Vanderburg focuses on two interdependent forces in his narrative, namely, people changing technology and technology changing people. The latter aspect, although rarely considered, turns out to be the more critical one for understanding the spectacular successes and failures of contemporary ways of life. As technology continues to change the social and physical world, the experiences of this world 'grow' people's minds and society's cultures, thereby re-creating human life in the image of technology. Living in the Labyrinth of Technology argues that the twenty-first century will be dominated by this pattern unless society intervenes on human (as opposed to technical) terms.

Continue Reading Read Less

Product Details

  • Series: Heritage
  • World Rights
  • Page Count: 550 pages
  • Dimensions: 6.0in x 0.0in x 9.0in
  • Author Information

    Willem H. Vanderburg is the founding director of the Centre for Technology and Social Development and is now Professor Emeritus at the University of Toronto.

  • Table of contents

    Preface
    Introduction: Where Are We Going with Technology?


    Part One: Disconnecting from and Reconnecting to the Earth and the Gods

    I Industrialization as 'People Changing Technolo&: Disconnecting from and Reconnecting to the Earth
    1.1 Revisiting the Process of Industrialization
    1.2 The Technology-Based Connectedness of Society
    1.3 Living with Materials
    1.4 Living with the Economy
    1.5 Living Together Socially
    1.6 Living Together Politically
    1.7 Living with the Law
    1.8 Disconnecting from and Reconnecting to the Earth
    1.9 Some Implications
    2 Industrialization as Technology Changing People': Disconnecting from and Reconnecting to the Gods
    2.1 Symbolization and Cultural Moorings
    2.2 Symbolization and the Life-Milieu
    2.3 Culture as the Symbolic Basis for Individual Life
    2.4 Culture as the Symbolic Basis for Collective Life
    2.5 Industrialization as Cultural Unfolding
    2.6 New Cultural Moorings
    2.7 Religion, Morality, and Art
    2.8 The First Generation of Industrial Societies
    3 Living with New Moorings to the Earth and the Gods
    3.1 Serving Technology
    3.2 On Becoming Human Resources
    3.3 Technology and the Human Journey
    3.4 No Detached Observers

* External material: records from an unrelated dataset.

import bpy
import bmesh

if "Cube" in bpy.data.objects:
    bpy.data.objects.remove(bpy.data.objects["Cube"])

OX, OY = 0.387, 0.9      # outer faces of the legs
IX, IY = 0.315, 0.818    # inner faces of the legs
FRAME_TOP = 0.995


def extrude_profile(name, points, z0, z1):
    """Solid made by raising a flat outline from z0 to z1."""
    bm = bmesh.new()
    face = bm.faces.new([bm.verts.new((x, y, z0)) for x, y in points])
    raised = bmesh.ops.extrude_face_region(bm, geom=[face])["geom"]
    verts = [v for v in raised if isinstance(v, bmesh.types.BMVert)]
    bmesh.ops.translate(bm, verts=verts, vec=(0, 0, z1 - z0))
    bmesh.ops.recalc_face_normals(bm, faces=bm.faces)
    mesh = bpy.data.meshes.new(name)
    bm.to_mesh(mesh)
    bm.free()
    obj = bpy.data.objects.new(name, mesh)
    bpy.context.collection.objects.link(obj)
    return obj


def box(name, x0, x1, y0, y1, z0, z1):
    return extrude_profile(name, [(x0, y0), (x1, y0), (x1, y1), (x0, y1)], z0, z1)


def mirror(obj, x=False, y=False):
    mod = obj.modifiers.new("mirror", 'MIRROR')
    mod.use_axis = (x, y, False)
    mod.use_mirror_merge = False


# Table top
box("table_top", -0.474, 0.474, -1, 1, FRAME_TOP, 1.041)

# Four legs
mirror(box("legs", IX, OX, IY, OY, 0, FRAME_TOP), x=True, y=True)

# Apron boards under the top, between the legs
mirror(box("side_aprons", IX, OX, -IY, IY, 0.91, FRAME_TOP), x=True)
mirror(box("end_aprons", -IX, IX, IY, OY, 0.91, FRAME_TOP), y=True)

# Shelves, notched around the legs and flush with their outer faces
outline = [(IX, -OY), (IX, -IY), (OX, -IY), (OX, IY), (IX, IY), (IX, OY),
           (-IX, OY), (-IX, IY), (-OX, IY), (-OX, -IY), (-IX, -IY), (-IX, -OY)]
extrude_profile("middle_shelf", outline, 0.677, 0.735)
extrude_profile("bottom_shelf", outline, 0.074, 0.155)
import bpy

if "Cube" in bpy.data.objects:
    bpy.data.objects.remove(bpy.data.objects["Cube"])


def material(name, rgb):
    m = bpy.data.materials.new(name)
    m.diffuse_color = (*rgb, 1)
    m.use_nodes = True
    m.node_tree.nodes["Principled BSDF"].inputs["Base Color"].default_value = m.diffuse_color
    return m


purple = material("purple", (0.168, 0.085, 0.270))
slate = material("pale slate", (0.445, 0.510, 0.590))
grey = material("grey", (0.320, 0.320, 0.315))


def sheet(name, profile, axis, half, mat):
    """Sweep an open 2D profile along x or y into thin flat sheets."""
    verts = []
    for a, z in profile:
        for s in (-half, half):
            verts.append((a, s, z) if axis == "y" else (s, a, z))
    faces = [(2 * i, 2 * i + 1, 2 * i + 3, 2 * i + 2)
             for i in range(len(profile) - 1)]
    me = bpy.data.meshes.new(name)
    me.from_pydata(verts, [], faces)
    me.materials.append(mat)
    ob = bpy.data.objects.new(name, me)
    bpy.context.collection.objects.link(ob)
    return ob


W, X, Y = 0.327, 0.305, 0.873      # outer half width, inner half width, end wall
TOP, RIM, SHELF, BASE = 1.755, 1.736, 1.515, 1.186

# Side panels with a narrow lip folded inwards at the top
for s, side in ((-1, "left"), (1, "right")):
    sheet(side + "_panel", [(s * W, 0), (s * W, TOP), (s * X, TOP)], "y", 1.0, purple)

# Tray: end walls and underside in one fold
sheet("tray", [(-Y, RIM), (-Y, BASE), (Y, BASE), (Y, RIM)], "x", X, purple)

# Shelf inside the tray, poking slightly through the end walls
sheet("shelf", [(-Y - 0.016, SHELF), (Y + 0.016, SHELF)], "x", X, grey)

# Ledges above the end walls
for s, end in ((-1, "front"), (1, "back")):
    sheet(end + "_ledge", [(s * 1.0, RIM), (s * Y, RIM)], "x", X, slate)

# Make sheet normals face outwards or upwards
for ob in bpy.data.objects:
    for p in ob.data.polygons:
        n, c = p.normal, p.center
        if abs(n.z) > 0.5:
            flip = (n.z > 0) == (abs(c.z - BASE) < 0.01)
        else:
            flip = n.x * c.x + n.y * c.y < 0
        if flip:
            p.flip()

    Part Two: Disconnecting from and Reconnecting to Experience and Culture
    4 People Changing Technology: Severing the Cultural Moorings of Traditional Technological Knowing and Doing
    4.1 Transcending the Limits of Technological Traditions
    4.2 The Destruction of Technological Traditions
    4.3 Parallel Modes of Knowing
    4.4 The Technological Knowledge of a Society
    4.5 A Discontinuous Change in Technological Knowing and Doing
    5 Scientific and Technological Knowledge in Human Life
    5.1 Scientific Education and Culture
    5.2 Contemporary Technological Doing Embedded in Culture
    5.3 Contemporary Technological Knowing and Doing in Relation to Culture
    6 Adapting to the New Technological Knowing and Doing
    6.1 The Emergence of Universal Technology
    6.2 Living with a New Economy
    6.3 Living in a Mass Society
    6.4 Living with a Limitless Politics
    6.5 The Intellectual and Professional Division of Labour and the Poverty of Nations


    Part Three: Our Third Megaproject?
    7 Technique and Culture
    7.1 The Disenchantment of the World Revisited
    7.2 The Invention of Universal Knowledge
    7.3 Rationality and Industrialization
    7.4 Logic, Artificial Intelligence, and Culture
    7.5 On Creating a New Concept
    8 Human Life Out of Context
    8.1 The Technical Approach to Life
    8.2 Sport
    8.3 Education
    8.4 War
    8.5 Commercial and Political Advertising
    8.6 Organization
    8.7 Agriculture
    8.8 Living with the Technical Approach to Life
    9 From Experience to Information
    9.1 The Roots of the Information Explosion
    9.2 Homo Znformaticus and the Information Society
    9.3 Technique and Industry
    9.4 The Price to Be Paid
    9.5 Living with Information
    10 Remaking Ourselves in the Image of Technique: Culture within Technique
    10.1 Technique as Phenomenon
    10.2 Technique as Life-Milieu
    10.3 Technique as Consciousness
    10.4 Possessed by Technique?
    10.5 Technique as System of Non-sense
    10.6 Technique as Collective Person
    10.7 Living with Non-sense
    Epilogue
    Notes
    Index

By the Same Author(s)

Related Titles